Helping You Save
Energy and Money
#

Back to All Energy Saving Tips

Energy Monitors

Peter Drucker, known as the inventor of modern business management, is credited with saying: “If you cannot measure it, you cannot improve it.” When making the most of the energy used in your home or business, simply researching “energy efficiency improvements” often provides an approximate idea of how a project’s energy savings compare to costs for improvement.

However, when opportunities are difficult to recognize, such as unexplained energy use or calculating the amount of electricity produced by a solar panel array, an energy monitoring system is essential. In particular, those wanting to optimize their energy use need a system that specifically identifies where energy is used and how much is consumed over time, as well includes and the ability to verify energy savings.

For those unfamiliar with energy monitoring systems, most consist of hardware, software and the delivery of data to a smartphone, computer or other display device. Some systems allow additional components, such as smart plugs and thermostats, to be connected to provide automation of energy saving practices.

When choosing a system, consider the following factors:

Appliance recognition – Unless monitoring is performed on individual circuit breakers serving recognizable connections, the system must provide appliance recognition. Some do this through a process of machine learning by identifying the “signature” of an individual appliance’s energy use and tracking it in real-time for further analysis.

Real-time cost tracking – Different systems will provide a variety of tracking reports ranging from daily to yearly. However, owners especially appreciate seeing the energy use impacts of your appliances and devices in “real-time” and in terms of energy costs.

Smart devices – With the increasing popularity of “smart homes,” controlling appliances and devices through smart devices is crucial. When using smart device applications, users expect to be able to monitor real-time energy usage, adjust settings, set alarms and more. Systems without apps still provide useful information to help save energy but don’t provide the level of convenience many expect.

Solar energy capable – Many people have or are considering solar energy (photovoltaic) installations for their home or business.

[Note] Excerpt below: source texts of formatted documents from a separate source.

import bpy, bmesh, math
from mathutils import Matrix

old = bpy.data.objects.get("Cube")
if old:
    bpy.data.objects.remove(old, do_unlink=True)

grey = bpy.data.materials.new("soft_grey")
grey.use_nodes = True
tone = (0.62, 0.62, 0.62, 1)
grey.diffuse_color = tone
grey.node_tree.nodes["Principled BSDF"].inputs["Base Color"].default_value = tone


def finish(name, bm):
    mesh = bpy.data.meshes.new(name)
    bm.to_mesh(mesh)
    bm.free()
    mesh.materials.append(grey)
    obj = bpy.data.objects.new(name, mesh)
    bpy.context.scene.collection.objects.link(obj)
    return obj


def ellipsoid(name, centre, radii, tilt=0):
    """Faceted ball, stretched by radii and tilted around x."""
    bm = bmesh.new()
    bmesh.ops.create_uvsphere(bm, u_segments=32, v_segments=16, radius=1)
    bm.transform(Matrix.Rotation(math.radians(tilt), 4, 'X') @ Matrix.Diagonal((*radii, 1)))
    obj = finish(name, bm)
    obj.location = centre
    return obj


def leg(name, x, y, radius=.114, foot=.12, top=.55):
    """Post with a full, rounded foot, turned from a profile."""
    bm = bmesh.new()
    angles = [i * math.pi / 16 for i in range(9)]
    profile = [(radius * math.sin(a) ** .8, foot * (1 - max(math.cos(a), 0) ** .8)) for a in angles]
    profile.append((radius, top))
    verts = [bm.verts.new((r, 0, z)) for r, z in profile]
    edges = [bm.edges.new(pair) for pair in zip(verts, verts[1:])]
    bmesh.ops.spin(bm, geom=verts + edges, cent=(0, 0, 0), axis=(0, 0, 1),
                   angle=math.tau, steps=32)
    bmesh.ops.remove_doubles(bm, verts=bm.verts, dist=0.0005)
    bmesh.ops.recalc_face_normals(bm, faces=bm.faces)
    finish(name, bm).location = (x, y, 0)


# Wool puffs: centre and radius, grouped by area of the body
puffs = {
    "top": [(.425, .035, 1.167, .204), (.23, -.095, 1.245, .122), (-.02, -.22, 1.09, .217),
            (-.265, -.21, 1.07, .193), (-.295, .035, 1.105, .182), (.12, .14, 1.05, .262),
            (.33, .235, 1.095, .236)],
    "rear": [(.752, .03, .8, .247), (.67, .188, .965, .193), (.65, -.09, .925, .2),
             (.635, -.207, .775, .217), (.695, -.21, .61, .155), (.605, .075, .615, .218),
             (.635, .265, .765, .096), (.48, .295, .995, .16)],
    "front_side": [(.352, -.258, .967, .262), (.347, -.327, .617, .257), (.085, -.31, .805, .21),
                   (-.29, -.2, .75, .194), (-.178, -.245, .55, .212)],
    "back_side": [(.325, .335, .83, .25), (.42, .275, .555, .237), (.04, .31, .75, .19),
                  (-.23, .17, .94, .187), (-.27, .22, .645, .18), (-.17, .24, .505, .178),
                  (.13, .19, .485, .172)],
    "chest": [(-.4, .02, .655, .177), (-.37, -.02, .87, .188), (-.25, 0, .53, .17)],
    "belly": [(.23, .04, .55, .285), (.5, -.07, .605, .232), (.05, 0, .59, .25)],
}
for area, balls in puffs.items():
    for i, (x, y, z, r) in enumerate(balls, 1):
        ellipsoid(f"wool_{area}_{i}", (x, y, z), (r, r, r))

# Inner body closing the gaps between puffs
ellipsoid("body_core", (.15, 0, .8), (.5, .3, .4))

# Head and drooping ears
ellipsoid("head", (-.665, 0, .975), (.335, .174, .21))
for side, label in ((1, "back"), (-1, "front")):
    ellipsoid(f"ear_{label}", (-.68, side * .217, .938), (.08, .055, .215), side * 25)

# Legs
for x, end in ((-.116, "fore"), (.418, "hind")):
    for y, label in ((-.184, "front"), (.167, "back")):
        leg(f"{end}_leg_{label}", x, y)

Most often, these systems are integrated with utility connections so electricity can be used by the owner or flow back into the utility line. If the owner requires more electricity than their solar panels are generating, the extra power flows from the utility line. While most solar energy systems monitor and record how much energy they produce, utility metering usually does not separately record how much is being used at the home or business versus being put back on the line. For that reason, an energy monitoring system is vital to understand the breakdown of energy production and consumption.

Installation – Many systems are designed so Do-It-Yourselfers can complete installation. While in the interests of safety, it is always better to have a licensed electrician appropriately handle the job, doing so is an additional cost for consideration.

Cost and savings – Basic energy monitoring systems intended for use in residential or small business installations range from $70 to $450. According to the Natural Resources Defense Council, the average owner identifies 10% energy savings after implementing new energy-saving projects. Some assertively pursuing efficiency optimization report savings as high as 20%.

Whether you’re trying to identify where your energy is being used or how to use less, your local utility wants to help. Contact them for more energy-saving ideas.

Other Related Tips

Thinking About Your A/C?

As the heat of summer cranks up, so do the central air conditioners and heat pumps across Nebraska. In fact, approximately 90% of homes in our state have one of these central cooling systems. The vast majority have a compressor unit that buzzes outside as the system...

Doing the Dishes

Of the more than one million food service businesses in the United States, the National Restaurant Association estimates more than 260,000 are full-service restaurants. Considering the average restaurant serves about 100 customers per day, that means a lot of dirty...

Light Switches

In June of 1752, Benjamin Franklin and his son, William, conducted the famous kite-in-a-thunderstorm experiment to demonstrate the relationship between lightning and electricity. By attaching the kite to a Leyden jar, which was an early type of battery invented seven...

Kicking the Can

First introduced in the 1950s, recessed lighting or “can lighting” is still a popular choice for residential and commercial lighting. Traditionally, these fixtures consist of a cylindrical or square-shaped metal housing that extends above the ceiling so only the trim...

Why Energy Efficiency?

Nebraska Public Power District (NPPD) is committed to working in partnership with local utility customers to maximize the value of their energy purchases in a cost-effective manner. To understand its importance in our future, we need to examine where energy efficiency...

Skip to content